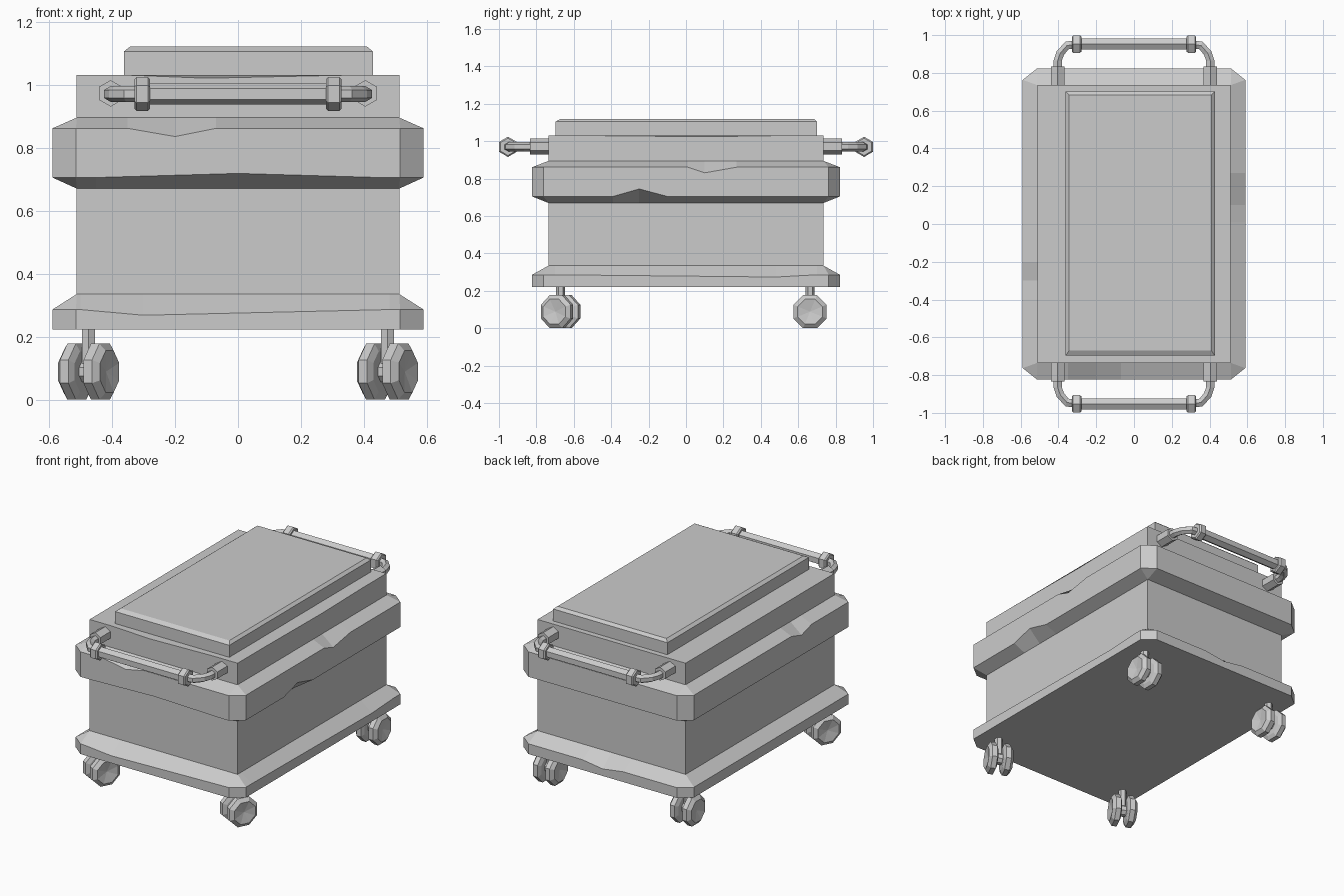
import bpy, bmesh
from math import cos, sin, pi, radians
from mathutils import Matrix, Vector

if "Cube" in bpy.data.objects:
    bpy.data.objects.remove(bpy.data.objects["Cube"])


def loft(name, rings):
    """Skin a list of equal-length point rings into a closed flat-shaded mesh."""
    bm = bmesh.new()
    rows = [[bm.verts.new(p) for p in r] for r in rings]
    n = len(rows[0])
    for a, b in zip(rows, rows[1:]):
        for i in range(n):
            j = (i + 1) % n
            bm.faces.new((a[i], a[j], b[j], b[i]))
    bm.faces.new(rows[0][::-1])
    bm.faces.new(rows[-1])
    bmesh.ops.remove_doubles(bm, verts=bm.verts, dist=0.0002)
    bmesh.ops.recalc_face_normals(bm, faces=bm.faces)
    me = bpy.data.meshes.new(name)
    bm.to_mesh(me)
    bm.free()
    ob = bpy.data.objects.new(name, me)
    bpy.context.collection.objects.link(ob)
    return ob


def spin(name, profile, sides, matrix, phase=0.0):
    """Faceted turned part: profile of (position, radius) along local x."""
    ang = [2 * pi * k / sides + phase for k in range(sides)]
    return loft(name, [[matrix @ Vector((t, r * cos(a), r * sin(a))) for a in ang]
                       for t, r in profile])


def body_ring(hx, hy, z, chamfer, dents, dent_scale=1.0):
    """Rectangle with cut corners; each side carries three wear points."""
    cx, cy = chamfer
    pts = []
    for side in range(4):
        sg = 1 if side < 2 else -1
        along_x = side % 2 == 0
        end = hx - cx if along_x else hy - cy
        a, m, b, dz = dents.get(side, (-.3 * sg, 0, .3 * sg, 0))
        for s, d in ((-end * sg, 0), (a, 0), (m, dz * dent_scale), (b, 0), (end * sg, 0)):
            pts.append((s, -hy * sg, z + d) if along_x else (hx * sg, s, z + d))
    return pts


# Case body: base plate, walls and reinforcing band (sides: front, right, back, left)
OUT, IN = (.589, .823), (.512, .735)
CUT, SHARP = (.075, .06), (0, 0)
plate = {0: (-.5, -.3, .48, -.018), 1: (-.7, .48, .7, -.012), 2: (.14, 0, -.14, -.02)}
band_low = {0: (-.45, 0, .45, .013), 1: (-.39, -.25, -.1, .04)}
band_top = {0: (-.35, -.2, -.07, -.026), 1: (.01, .1, .27, -.03), 3: (-.2, -.3, -.4, -.03)}
rim = {0: (-.35, -.1, .35, -.01), 1: (-.5, .1, .5, -.006)}
loft("case_body", [
    body_ring(*OUT, .222, CUT, plate, 0),
    body_ring(*OUT, .286, CUT, plate),
    body_ring(*IN, .335, SHARP, plate, 0),
    body_ring(*IN, .67, SHARP, band_low, 0),
    body_ring(*OUT, .705, CUT, band_low),
    body_ring(*OUT, .861, CUT, band_top),
    body_ring(*IN, .895, SHARP, band_top, 0),
    body_ring(*IN, 1.03, SHARP, rim)])


# Raised lid, set off-centre
def rect(x0, x1, y0, y1, z):
    return [(x0, y0, z), (x1, y0, z), (x1, y1, z), (x0, y1, z)]


loft("lid", [rect(-.362, .428, -.697, .701, 1.01),
             rect(-.362, .428, -.697, .701, 1.105),
             rect(-.343, .41, -.67, .683, 1.12)])

# Handles at both ends
HZ = .97
for end, sy in (("front", -1), ("back", 1)):
    bar = Matrix.Translation((0, sy * .952, HZ))
    spin(end + "_handle_bar", [(-.31, .034), (.31, .034)], 6, bar, pi / 6)
    for side, sx in (("left", -1), ("right", 1)):
        tag = f"{end}_{side}_"
        # hex collar with a small bevel
        spin(tag + "collar", [(sx * t, r) for t, r in
             ((.279, .046), (.286, .054), (.322, .054), (.329, .046))], 6, bar, pi / 6)
        # wall mount
        mount = Matrix.Translation((sx * .404, 0, HZ + .002)) @ Matrix.Rotation(pi / 2, 4, 'Z')
        spin(tag + "mount", [(sy * .72, .042), (sy * .833, .042)], 6, mount, pi / 6)
        # bent tube from collar to mount
        path = [(.30, .952, 0), (.355, .945, 20), (.39, .905, 60), (.404, .865, 85), (.404, .80, 90)]
        rings = []
        for x, y, turn in path:
            t = radians(turn)
            ring = []
            for k in range(6):
                a = pi * k / 3 + pi / 6
                u, w = .025 * cos(a), .025 * sin(a)
                ring.append((sx * (x + u * sin(t)), sy * (y + u * cos(t)), HZ + w))
            rings.append(ring)
        loft(tag + "tube", rings)

# Twin-wheel casters; the front pair is swivelled
tyre = [(.017, 0), (.017, .07), (.027, .096), (.057, .096), (.075, .072), (.062, 0)]
for end, y, swivel in (("front", -.67, -27), ("back", .663, 0)):
    for side, x in (("left", -.474), ("right", .474)):
        tag = f"{end}_{side}_"
        m = Matrix.Translation((x, y, .089)) @ Matrix.Rotation(radians(swivel), 4, 'Z')
        for n, s in (("inner", -1), ("outer", 1)):
            spin(tag + n + "_wheel", [(s * t, r) for t, r in tyre], 8, m, pi / 8)
        spin(tag + "axle", [(-.03, .035), (.03, .035)], 8, m, pi / 8)
        stem = Matrix.Translation((x, y, 0)) @ Matrix.Rotation(-pi / 2, 4, 'Y')
        spin(tag + "stem", [(.09, .024), (.23, .024)], 6, stem)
- - - - - - -
Reply with one number, the count of lines in the entries that hold the string "rings".

» RESULT OF THE EXERCISE: 6